By sifting emails into folders, your inbox should now ONLY have the important emails that require a response. Once you reply to the emails you can respond to, move that email into a folder—this way, you know you’ve taken care of your side of the correspondence and now all you can do is wait on the recipient’s reply.

If an email is very urgent and time sensitive of the recipient’s response, then it might be best to leave the email in your inbox so you don’t forget about it, but that also doesn’t mean your inbox should return to its old state.

Better yet, you can even create a folder titled “FOLLOW-UP” that you train yourself to look at before the end of every workday. Another option is keeping emails that call for a response marked as unread, making it a good visual reminder to attend to that email when you can.

Create Filters

Filtering is a fantastic tool for forwarding emails you know you’ll never read but continue to receive, such as company newsletters or press releases. If you’d rather not unsubscribe (or simply can’t) then filtering is the way to go.

Gmail, for example, gives you the option to pinpoint email addresses, subject headings, and specific words to create a filter from, to then either forward to a specific folder, mark as read, or automatically delete.

Use the Vacation Responder for More than Just Vacation

The vacation responder is the lovely tool that notifies everyone who emails you that you’re out of the office, enjoying a martini on a beach somewhere during the holidays. But it can be more than that. Using the vacation responder on those days your inbox is just overflowing, a tip I picked up from writing consultant Alexandra Franzen, is a way to let your clients and fellow employees know that you’re just really busy, not ignoring their email. It’s a personal, even if automated, touch to making the entire email process simpler.

And if you’re the type of person who receives the same questions over and over again, you can write up a small FAQ (or link to one) that goes in your vacation responder to automatically answer a majority of your emails without lifting a finger.

Punctation Is Your Friend: + and .

Did you know you can append a plus (“+”) sign and any words after in your email address? Whatever for, you may ask? It’s a great tool for grouping mailing list emails together, for instance, or knowing the origins of why you may be receiving an email from a company you’ve never heard of.

Let me explain:
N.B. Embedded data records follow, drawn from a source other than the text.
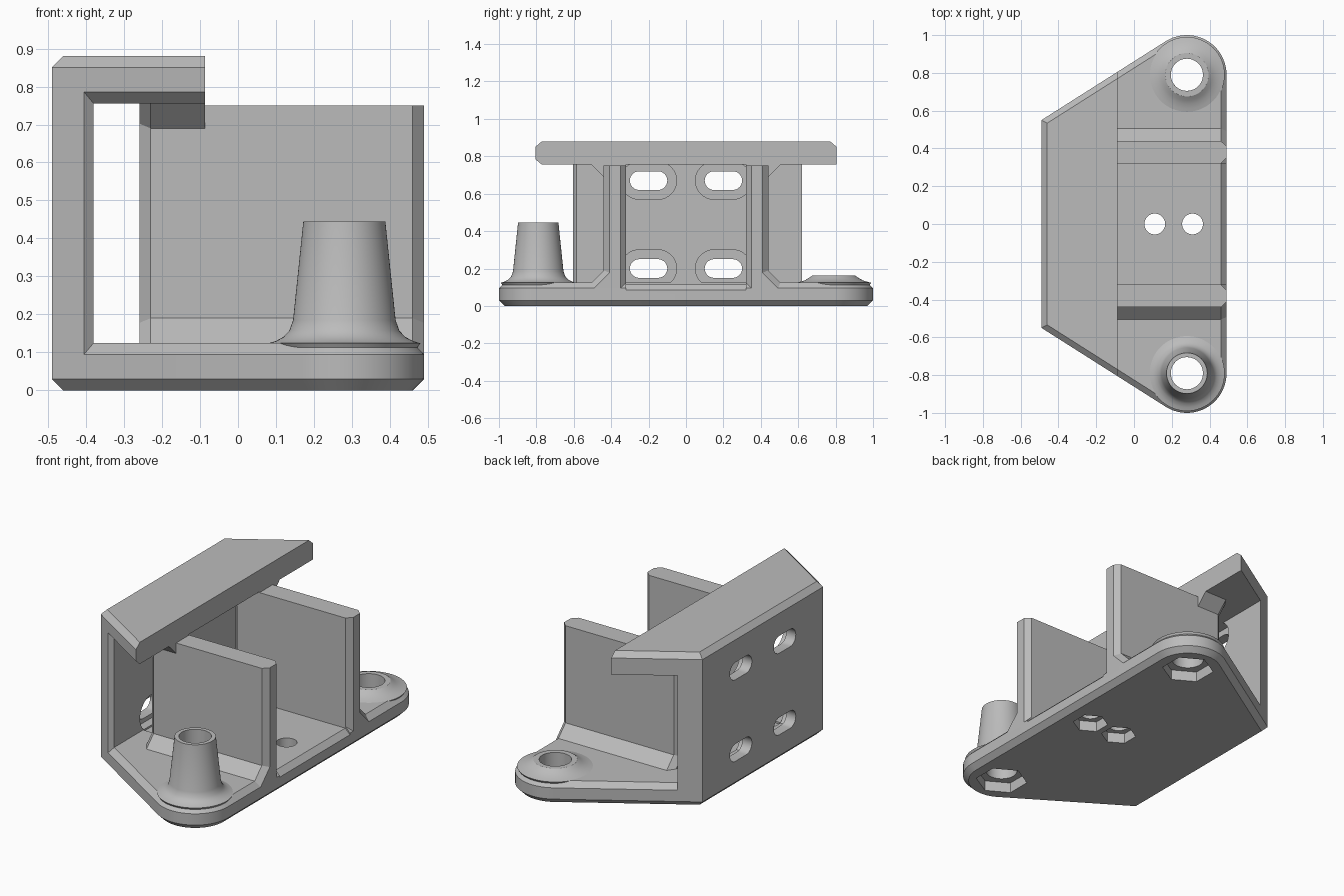
import bpy, bmesh, math
from math import sin, cos, pi

cube = bpy.data.objects.get("Cube")
if cube:
    bpy.data.objects.remove(cube, do_unlink=True)

GREY = (0.5, 0.5, 0.5, 1)
mat = bpy.data.materials.new("plain grey")
mat.use_nodes = True
mat.diffuse_color = GREY
mat.node_tree.nodes["Principled BSDF"].inputs["Base Color"].default_value = GREY

# Main dimensions
LEFT, CX, CY, R = -0.49, 0.28, 0.79, 0.21    # rear edge, boss centre, end radius
CH = 0.03                                    # chamfer
FLOOR, ROOF, TOP = 0.125, 0.755, 0.88
INNER, LIP = -0.38, -0.087                   # inside of back wall, roof edge
THETA = math.radians(32.4)                   # angle of the slanted sides


def loft(name, rings, closed=False):
    """Skin a list of equal point rings; cap the ends unless closed."""
    bm = bmesh.new()
    loops = [[bm.verts.new(p) for p in ring] for ring in rings]
    n = len(loops[0])
    pairs = list(zip(loops, loops[1:]))
    if closed:
        pairs.append((loops[-1], loops[0]))
    else:
        bm.faces.new(loops[0])
        bm.faces.new(loops[-1])
    for a, b in pairs:
        for i in range(n):
            j = (i + 1) % n
            bm.faces.new((a[i], a[j], b[j], b[i]))
    bmesh.ops.recalc_face_normals(bm, faces=bm.faces)
    mesh = bpy.data.meshes.new(name)
    bm.to_mesh(mesh)
    bm.free()
    mesh.materials.append(mat)
    obj = bpy.data.objects.new(name, mesh)
    bpy.context.collection.objects.link(obj)
    return obj


def select(obj):
    bpy.ops.object.select_all(action='DESELECT')
    obj.select_set(True)
    bpy.context.view_layer.objects.active = obj


def cut(obj, cutters):
    for c in cutters:
        c.hide_render = True
        mod = obj.modifiers.new("cut", 'BOOLEAN')
        mod.operation, mod.solver, mod.object = 'DIFFERENCE', 'EXACT', c
        select(obj)
        bpy.ops.object.modifier_apply(modifier=mod.name)
        bpy.data.objects.remove(c, do_unlink=True)


def smooth(obj):
    select(obj)
    bpy.ops.object.shade_smooth_by_angle(angle=math.radians(28))


def at_z(points, z):
    return [(x, y, z) for x, y in points]


def circle(x, y, r, n=48, start=0.0):
    return [(x + r * cos(start + 2 * pi * i / n), y + r * sin(start + 2 * pi * i / n))
            for i in range(n)]


def slant(x, d=0.0):
    """Y of the slanted side at x, inset by d."""
    return CY + (R - d + sin(THETA) * (x - CX)) / cos(THETA)


def outline(d):
    end = pi / 2 + THETA
    half = [(CX + (R - d) * cos(end * i / 20), CY + (R - d) * sin(end * i / 20))
            for i in range(21)]
    half.append((LEFT + d, slant(LEFT + d, d)))
    return half + [(x, -y) for x, y in reversed(half)]


# Base plate, chamfered above and below
base = loft("base_plate", [at_z(outline(d), z) for d, z in
            ((CH, 0), (0, CH), (0, FLOOR - CH), (CH, FLOOR))])

# Shallow channel between the dividers
channel = [(INNER, 0.115), (0.46, 0.115), (0.5, 0.075), (0.5, 0.4), (INNER, 0.4)]
cutters = [loft("channel_cutter", [[(x, y, z) for x, z in channel] for y in (-0.32, 0.32)])]

# Screw holes with nut pockets underneath
for x, y, r, nut in ((CX, CY, 0.085, 0.14), (CX, -CY, 0.085, 0.14),
                     (0.11, 0, 0.055, 0.095), (0.31, 0, 0.055, 0.095)):
    cutters.append(loft("hole_cutter", [at_z(circle(x, y, r), z) for z in (-0.1, 0.3)]))
    cutters.append(loft("nut_cutter", [at_z(circle(x, y, nut, 6, pi / 2), z)
                                       for z in (-0.1, 0.06)]))
cut(base, cutters)
smooth(base)


# Bosses: revolved tubes with a flared foot
def boss(name, y, profile):
    wall = [(0.085, 0.09)] + profile + [(0.085, profile[-1][1])]
    smooth(loft(name, [at_z(circle(CX, y, r, 64), z) for r, z in wall], closed=True))


boss("tall_boss", -CY, [(0.185, 0.1), (0.2, 0.124), (0.18, 0.13), (0.16, 0.141),
                        (0.145, 0.157), (0.135, 0.185), (0.108, 0.445)])
boss("short_boss", CY, [(0.185, 0.1), (0.2, 0.124), (0.18, 0.129), (0.155, 0.137),
                        (0.135, 0.148), (0.115, 0.162)])

# Back wall, chamfered along its front inner edge
plan = [(LEFT, slant(LEFT)), (INNER, slant(INNER)), (INNER, -slant(INNER, CH)),
        (INNER - 0.025, -slant(INNER - 0.025)), (LEFT, -slant(LEFT))]
back = loft("back_wall", [at_z(plan, z) for z in (CH, TOP - CH)])


# Mounting slots, recessed on the inside
def slot(y, z, r, x0, x1):
    pts = []
    for i in range(34):
        a = pi * (i % 17) / 16 - pi / 2 + (pi if i > 16 else 0)
        pts.append((y + r * cos(a) + (0.05 if i < 17 else -0.05), z + r * sin(a)))
    return loft("slot_cutter", [[(x, py, pz) for py, pz in pts] for x in (x0, x1)])


slots = []
for y in (-0.2, 0.2):
    for z in (0.2, 0.67):
        slots += [slot(y, z, 0.05, -0.6, -0.3), slot(y, z, 0.1, INNER - 0.05, -0.3)]
cut(back, slots)
smooth(back)


# Overhanging roof, lower edge chamfered only at the front
def roof_ring(left, front, rear, z):
    x = LEFT + left
    return at_z([(x, slant(x, rear)), (LIP, slant(LIP, rear)),
                 (LIP, -slant(LIP, front)), (x, -slant(x, front))], z)


loft("roof", [roof_ring(0, CH, 0, ROOF), roof_ring(0, 0, 0, ROOF + CH),
              roof_ring(0, 0, 0, TOP - CH), roof_ring(CH, CH, CH, TOP)])

# Dividers with a sloped foot, and gussets joining them to the roof
Y0, Y1, Z0 = 0.32, 0.44, 0.75


def divider_section(d):
    return [(Y0 + d, 0.06), (Y0 + d, Z0), (Y1 - d, Z0),
            (Y1 - d, 0.19 - 0.414 * d), (0.57 - 1.414 * d, 0.06)]


def gusset_section(d):
    return [(Y0 + d, 0.78), (Y0 + d, 0.6), (Y1 - d, 0.6),
            (Y1 - d, 0.69 + 0.414 * d), (0.53 - 1.414 * d, 0.78)]


for side, label in ((1, "rear"), (-1, "front")):
    for part, section, steps in (
            ("divider", divider_section, ((-0.26, CH), (-0.23, 0), (0.46, 0), (0.49, CH))),
            ("gusset", gusset_section, ((-0.26, CH), (-0.23, 0), (LIP, 0)))):
        loft(label + "_" + part, [[(x, side * y, z) for y, z in section(d)]
                                  for x, d in steps])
  • If your name was ilovegrapes@gmail.com, you could receive mail at ilovemovies+newsletters@gmail.com, and use that address when signing up for company lists. Then, you can setup a filter to have those emails automatically go to a folder to not clog your inbox!
  • Have you ever received a newsletter only to wonder how they even got your email in the first place? Well it can be easy using this tip. If you use ilovemovies+starbucks@gmail.com to sign up for Starbucks emails, and the message from a third-party stranger is using that address, then that means Starbucks provided them with your email. Someone has some explaining to do!
  • What about the dot (“.”)? For Gmail in particular, that dot doesn’t matter! If your email is ilovemovies originally, you can tell people it’s i.love.movies or ilove.movies or i.lovemovies@gmail! Possibilities are endless.

Ignoring Emails Is Not a Solution

It’s quite discouraging when you take the time to send a very important and detailed email, only to never hear a peep from the recipient. The usual complaint is, “Well we’re busy! Our inboxes are flooded so we don’t have the time to respond to every inquiry.” But that can change; you can be THAT person who responds to every inquest who in turn will acquire a reputation for being quick and responsive—believe me, it’s such a rarity that others DO take notice and appreciate you for it.

In general, ignoring emails just creates more clutter because people usually follow-up on their inquiry, frustrating both parties. Avoid making those emails haunting reminders of the state your inbox was formerly in. Once you begin to organize your emails with these tips, you’ll find yourself with more time on your hands to answer people’s individual requests. Overall, the time saved will not only allow you to respond to emails at lightning speed, you’ll be able to focus on other projects and change the way you see your inbox forever.